> **Data excerpts**:
---*---

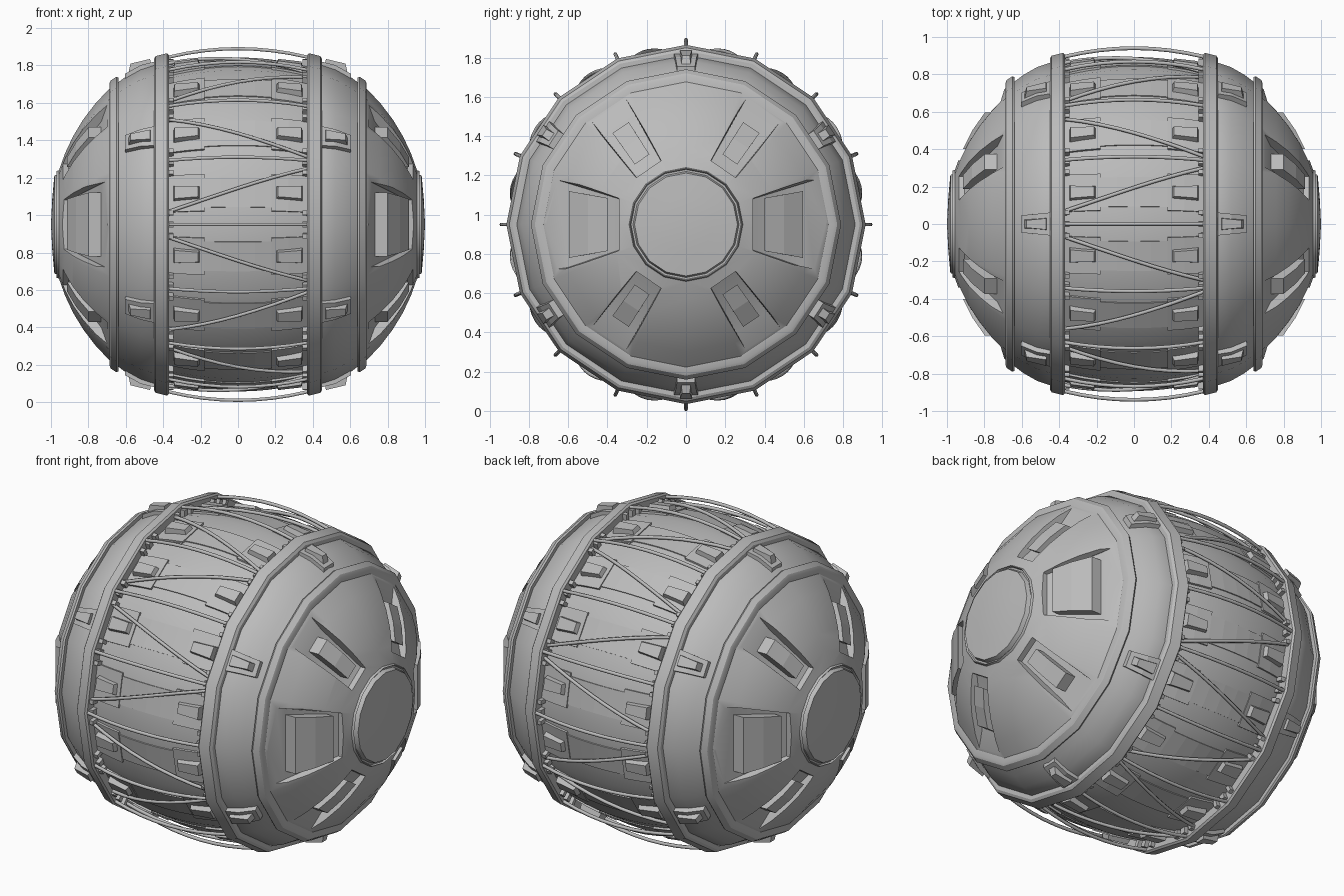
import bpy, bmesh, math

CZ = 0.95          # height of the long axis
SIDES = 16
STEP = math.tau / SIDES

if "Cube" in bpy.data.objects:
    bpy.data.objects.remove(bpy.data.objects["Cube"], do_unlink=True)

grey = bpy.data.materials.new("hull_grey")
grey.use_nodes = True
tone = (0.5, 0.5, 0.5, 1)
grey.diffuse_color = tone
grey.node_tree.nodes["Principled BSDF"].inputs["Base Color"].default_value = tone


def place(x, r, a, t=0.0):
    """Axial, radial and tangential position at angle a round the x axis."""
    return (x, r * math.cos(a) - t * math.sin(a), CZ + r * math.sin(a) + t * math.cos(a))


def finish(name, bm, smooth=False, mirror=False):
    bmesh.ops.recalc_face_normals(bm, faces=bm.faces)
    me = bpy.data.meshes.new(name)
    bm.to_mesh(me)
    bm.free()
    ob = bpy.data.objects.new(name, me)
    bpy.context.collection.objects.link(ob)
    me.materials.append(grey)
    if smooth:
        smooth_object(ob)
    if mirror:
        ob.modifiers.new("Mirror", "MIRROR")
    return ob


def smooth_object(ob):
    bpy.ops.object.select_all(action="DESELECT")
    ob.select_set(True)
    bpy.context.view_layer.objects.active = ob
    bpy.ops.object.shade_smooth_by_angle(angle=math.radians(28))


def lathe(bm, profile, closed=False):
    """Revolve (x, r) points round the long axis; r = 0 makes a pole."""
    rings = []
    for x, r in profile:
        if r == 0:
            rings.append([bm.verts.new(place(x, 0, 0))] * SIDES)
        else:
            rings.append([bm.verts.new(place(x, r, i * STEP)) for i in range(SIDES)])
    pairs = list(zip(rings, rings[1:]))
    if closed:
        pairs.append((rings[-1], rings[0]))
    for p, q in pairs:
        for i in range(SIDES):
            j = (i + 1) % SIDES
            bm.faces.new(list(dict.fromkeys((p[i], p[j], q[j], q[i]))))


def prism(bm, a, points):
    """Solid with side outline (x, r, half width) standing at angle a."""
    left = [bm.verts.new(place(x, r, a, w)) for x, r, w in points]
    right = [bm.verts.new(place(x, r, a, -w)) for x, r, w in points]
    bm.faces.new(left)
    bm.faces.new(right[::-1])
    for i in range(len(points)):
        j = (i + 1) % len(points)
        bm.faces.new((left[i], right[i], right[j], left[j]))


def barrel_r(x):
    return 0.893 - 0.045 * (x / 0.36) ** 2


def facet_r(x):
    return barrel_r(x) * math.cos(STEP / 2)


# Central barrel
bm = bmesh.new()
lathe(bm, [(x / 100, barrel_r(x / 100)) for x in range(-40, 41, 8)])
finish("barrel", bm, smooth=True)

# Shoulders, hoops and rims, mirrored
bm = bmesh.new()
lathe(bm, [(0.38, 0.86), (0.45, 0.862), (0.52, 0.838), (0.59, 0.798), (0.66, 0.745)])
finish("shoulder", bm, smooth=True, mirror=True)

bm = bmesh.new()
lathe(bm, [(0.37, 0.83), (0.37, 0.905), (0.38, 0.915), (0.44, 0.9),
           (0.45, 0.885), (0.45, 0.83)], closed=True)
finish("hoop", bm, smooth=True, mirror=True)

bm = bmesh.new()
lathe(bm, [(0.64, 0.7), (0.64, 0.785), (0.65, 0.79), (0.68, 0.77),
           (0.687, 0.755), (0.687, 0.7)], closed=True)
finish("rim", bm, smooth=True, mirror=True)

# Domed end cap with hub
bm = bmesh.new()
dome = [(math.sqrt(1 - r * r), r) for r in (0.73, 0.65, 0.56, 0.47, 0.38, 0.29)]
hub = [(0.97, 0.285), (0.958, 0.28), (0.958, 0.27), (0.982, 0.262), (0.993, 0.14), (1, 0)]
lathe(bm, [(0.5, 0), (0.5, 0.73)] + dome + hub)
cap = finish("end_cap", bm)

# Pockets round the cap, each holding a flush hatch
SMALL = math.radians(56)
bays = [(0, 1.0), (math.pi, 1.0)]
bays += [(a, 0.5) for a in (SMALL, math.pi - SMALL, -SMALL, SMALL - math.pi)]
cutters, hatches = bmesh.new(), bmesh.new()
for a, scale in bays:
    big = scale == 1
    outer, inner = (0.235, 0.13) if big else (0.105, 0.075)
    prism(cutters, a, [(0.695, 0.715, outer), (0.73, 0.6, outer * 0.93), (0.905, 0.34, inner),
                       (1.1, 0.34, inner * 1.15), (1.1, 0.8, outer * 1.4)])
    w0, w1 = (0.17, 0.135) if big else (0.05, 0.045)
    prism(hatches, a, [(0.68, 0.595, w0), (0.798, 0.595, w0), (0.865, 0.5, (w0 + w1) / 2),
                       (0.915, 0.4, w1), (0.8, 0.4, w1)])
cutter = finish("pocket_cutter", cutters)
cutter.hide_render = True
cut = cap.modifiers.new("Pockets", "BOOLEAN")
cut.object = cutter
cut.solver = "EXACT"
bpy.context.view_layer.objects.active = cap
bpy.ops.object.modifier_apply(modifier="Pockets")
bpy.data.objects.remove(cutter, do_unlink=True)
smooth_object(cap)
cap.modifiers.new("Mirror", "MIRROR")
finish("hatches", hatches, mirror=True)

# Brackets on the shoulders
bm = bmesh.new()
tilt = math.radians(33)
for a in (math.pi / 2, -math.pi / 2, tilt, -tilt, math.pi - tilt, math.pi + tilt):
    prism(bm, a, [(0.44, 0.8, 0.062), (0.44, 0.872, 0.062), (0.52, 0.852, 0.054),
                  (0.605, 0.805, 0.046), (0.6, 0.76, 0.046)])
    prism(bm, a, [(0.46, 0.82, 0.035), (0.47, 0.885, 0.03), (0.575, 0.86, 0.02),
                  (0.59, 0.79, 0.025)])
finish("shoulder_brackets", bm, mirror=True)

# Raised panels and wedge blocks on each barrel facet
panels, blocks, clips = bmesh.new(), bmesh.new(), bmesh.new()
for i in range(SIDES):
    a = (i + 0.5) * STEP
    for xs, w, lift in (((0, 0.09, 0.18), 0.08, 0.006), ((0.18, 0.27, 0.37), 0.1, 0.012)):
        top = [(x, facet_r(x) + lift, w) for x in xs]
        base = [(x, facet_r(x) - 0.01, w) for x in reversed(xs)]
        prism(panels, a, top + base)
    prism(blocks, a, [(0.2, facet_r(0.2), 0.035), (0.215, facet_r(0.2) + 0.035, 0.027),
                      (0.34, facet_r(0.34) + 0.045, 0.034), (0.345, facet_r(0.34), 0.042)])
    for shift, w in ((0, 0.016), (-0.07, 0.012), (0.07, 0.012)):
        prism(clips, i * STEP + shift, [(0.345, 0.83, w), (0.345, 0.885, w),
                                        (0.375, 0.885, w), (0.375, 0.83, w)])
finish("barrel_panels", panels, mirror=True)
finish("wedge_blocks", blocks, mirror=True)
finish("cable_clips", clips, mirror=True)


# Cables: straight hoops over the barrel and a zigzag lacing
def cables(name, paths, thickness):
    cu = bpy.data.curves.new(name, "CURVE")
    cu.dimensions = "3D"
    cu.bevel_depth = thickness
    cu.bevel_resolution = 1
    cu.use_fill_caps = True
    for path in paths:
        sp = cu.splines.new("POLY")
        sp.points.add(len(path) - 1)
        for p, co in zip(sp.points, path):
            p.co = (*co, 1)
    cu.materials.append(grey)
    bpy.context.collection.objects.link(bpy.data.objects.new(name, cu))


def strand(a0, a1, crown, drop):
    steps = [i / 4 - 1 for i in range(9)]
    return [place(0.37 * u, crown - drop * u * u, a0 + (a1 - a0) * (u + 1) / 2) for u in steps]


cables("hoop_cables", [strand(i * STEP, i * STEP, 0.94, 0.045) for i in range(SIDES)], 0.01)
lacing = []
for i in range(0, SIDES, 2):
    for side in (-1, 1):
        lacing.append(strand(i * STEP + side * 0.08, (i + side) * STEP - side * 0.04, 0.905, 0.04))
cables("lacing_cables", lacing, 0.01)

---*---

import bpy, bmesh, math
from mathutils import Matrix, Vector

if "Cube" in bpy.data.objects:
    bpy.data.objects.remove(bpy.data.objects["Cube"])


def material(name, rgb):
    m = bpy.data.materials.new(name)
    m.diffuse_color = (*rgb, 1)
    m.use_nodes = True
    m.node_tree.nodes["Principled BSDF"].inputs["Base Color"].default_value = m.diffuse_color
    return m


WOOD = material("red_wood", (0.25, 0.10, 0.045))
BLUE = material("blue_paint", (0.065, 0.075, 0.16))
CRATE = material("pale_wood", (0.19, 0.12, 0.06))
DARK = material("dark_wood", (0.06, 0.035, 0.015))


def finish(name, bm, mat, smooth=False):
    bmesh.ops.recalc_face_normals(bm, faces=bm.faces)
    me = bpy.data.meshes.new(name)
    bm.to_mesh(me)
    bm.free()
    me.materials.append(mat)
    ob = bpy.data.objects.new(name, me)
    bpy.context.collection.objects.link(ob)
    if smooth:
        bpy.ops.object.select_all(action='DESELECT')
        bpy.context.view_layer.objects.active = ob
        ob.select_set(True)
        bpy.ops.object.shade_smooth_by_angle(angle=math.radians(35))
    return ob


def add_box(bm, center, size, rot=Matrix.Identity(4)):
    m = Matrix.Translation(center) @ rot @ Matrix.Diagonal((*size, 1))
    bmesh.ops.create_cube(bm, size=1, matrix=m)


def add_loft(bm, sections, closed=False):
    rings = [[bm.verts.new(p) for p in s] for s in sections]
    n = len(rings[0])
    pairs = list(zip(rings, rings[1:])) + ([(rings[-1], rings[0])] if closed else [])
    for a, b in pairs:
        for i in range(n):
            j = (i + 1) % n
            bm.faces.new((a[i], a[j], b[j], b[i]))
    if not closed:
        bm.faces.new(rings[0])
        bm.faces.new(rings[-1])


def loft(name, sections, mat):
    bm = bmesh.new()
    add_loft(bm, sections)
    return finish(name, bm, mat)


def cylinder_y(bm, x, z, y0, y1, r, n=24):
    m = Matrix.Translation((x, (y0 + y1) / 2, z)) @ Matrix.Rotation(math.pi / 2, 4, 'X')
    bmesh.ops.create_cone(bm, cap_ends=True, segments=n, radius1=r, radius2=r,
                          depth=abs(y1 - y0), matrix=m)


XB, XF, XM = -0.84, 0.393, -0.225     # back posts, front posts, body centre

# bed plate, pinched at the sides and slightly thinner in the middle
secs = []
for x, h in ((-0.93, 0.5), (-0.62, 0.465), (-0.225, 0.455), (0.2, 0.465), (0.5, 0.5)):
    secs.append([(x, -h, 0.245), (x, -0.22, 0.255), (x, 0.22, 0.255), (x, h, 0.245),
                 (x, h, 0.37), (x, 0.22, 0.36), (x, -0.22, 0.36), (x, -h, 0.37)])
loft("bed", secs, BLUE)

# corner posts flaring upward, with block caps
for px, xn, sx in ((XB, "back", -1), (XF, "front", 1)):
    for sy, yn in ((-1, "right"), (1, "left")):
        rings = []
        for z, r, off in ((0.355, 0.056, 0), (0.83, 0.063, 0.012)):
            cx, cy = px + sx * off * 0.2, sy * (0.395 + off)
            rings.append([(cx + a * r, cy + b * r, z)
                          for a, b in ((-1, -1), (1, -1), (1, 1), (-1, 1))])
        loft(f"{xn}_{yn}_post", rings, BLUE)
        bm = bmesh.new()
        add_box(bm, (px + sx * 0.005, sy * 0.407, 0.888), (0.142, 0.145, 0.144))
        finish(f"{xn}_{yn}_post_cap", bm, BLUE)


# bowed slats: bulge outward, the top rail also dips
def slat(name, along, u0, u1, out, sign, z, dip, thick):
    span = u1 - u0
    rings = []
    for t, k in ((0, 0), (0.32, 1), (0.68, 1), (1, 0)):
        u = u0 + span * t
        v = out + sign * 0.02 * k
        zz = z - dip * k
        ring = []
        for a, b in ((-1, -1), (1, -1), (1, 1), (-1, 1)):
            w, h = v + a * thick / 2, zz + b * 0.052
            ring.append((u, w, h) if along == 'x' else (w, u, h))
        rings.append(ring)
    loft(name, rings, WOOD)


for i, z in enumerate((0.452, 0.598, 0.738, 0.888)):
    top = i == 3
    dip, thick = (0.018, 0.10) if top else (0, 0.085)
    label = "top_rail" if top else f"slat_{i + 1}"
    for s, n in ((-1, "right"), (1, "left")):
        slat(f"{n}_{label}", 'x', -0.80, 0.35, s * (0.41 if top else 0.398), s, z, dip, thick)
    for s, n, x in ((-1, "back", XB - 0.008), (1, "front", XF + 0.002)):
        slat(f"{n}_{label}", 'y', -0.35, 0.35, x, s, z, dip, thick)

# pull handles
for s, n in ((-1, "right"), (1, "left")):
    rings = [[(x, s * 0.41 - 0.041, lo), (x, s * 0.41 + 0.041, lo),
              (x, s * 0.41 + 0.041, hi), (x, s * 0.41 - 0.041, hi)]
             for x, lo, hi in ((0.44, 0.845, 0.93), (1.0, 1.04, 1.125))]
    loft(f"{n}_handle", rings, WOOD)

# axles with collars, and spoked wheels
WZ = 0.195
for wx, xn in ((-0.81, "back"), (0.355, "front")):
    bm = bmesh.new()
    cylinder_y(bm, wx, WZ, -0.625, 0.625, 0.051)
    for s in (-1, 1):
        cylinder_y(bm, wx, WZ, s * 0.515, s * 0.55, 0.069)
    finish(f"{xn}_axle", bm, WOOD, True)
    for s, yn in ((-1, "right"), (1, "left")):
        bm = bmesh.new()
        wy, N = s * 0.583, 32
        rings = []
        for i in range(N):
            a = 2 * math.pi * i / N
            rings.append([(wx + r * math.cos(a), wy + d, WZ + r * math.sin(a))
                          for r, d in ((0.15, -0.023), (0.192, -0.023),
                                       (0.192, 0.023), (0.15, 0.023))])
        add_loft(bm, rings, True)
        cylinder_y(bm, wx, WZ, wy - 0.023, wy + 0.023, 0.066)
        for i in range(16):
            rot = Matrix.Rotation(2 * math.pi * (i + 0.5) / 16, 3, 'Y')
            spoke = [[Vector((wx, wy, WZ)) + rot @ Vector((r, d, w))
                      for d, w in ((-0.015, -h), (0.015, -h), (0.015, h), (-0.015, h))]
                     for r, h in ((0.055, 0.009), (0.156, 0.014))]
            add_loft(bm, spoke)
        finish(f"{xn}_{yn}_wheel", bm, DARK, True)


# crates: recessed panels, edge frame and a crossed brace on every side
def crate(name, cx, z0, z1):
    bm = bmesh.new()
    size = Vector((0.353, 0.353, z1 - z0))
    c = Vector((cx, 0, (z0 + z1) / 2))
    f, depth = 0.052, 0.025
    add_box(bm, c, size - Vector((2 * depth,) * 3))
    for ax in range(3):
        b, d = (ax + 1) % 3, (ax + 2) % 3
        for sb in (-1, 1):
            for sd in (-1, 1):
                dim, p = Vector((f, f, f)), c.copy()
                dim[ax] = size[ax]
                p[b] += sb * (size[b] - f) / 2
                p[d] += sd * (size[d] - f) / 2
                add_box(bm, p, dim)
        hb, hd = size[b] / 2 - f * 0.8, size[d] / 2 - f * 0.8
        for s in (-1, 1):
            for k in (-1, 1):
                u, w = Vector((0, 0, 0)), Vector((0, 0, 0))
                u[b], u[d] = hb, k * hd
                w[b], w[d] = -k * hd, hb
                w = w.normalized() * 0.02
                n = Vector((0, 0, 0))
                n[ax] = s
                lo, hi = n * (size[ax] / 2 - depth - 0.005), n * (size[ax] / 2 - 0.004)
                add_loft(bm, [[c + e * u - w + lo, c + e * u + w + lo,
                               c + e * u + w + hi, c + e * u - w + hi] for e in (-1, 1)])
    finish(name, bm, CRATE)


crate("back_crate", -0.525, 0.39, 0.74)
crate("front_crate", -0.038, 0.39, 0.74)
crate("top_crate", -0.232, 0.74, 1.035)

---*---

> **What the task requires**: For this exercise, please output exactly the lines above starting at the line with "(1.1, 0.34, inner" and ending at the line with "cu.bevel_depth = thickness", ends included.

> **Response**:
                       (1.1, 0.34, inner * 1.15), (1.1, 0.8, outer * 1.4)])
    w0, w1 = (0.17, 0.135) if big else (0.05, 0.045)
    prism(hatches, a, [(0.68, 0.595, w0), (0.798, 0.595, w0), (0.865, 0.5, (w0 + w1) / 2),
                       (0.915, 0.4, w1), (0.8, 0.4, w1)])
cutter = finish("pocket_cutter", cutters)
cutter.hide_render = True
cut = cap.modifiers.new("Pockets", "BOOLEAN")
cut.object = cutter
cut.solver = "EXACT"
bpy.context.view_layer.objects.active = cap
bpy.ops.object.modifier_apply(modifier="Pockets")
bpy.data.objects.remove(cutter, do_unlink=True)
smooth_object(cap)
cap.modifiers.new("Mirror", "MIRROR")
finish("hatches", hatches, mirror=True)

# Brackets on the shoulders
bm = bmesh.new()
tilt = math.radians(33)
for a in (math.pi / 2, -math.pi / 2, tilt, -tilt, math.pi - tilt, math.pi + tilt):
    prism(bm, a, [(0.44, 0.8, 0.062), (0.44, 0.872, 0.062), (0.52, 0.852, 0.054),
                  (0.605, 0.805, 0.046), (0.6, 0.76, 0.046)])
    prism(bm, a, [(0.46, 0.82, 0.035), (0.47, 0.885, 0.03), (0.575, 0.86, 0.02),
                  (0.59, 0.79, 0.025)])
finish("shoulder_brackets", bm, mirror=True)

# Raised panels and wedge blocks on each barrel facet
panels, blocks, clips = bmesh.new(), bmesh.new(), bmesh.new()
for i in range(SIDES):
    a = (i + 0.5) * STEP
    for xs, w, lift in (((0, 0.09, 0.18), 0.08, 0.006), ((0.18, 0.27, 0.37), 0.1, 0.012)):
        top = [(x, facet_r(x) + lift, w) for x in xs]
        base = [(x, facet_r(x) - 0.01, w) for x in reversed(xs)]
        prism(panels, a, top + base)
    prism(blocks, a, [(0.2, facet_r(0.2), 0.035), (0.215, facet_r(0.2) + 0.035, 0.027),
                      (0.34, facet_r(0.34) + 0.045, 0.034), (0.345, facet_r(0.34), 0.042)])
    for shift, w in ((0, 0.016), (-0.07, 0.012), (0.07, 0.012)):
        prism(clips, i * STEP + shift, [(0.345, 0.83, w), (0.345, 0.885, w),
                                        (0.375, 0.885, w), (0.375, 0.83, w)])
finish("barrel_panels", panels, mirror=True)
finish("wedge_blocks", blocks, mirror=True)
finish("cable_clips", clips, mirror=True)


# Cables: straight hoops over the barrel and a zigzag lacing
def cables(name, paths, thickness):
    cu = bpy.data.curves.new(name, "CURVE")
    cu.dimensions = "3D"
    cu.bevel_depth = thickness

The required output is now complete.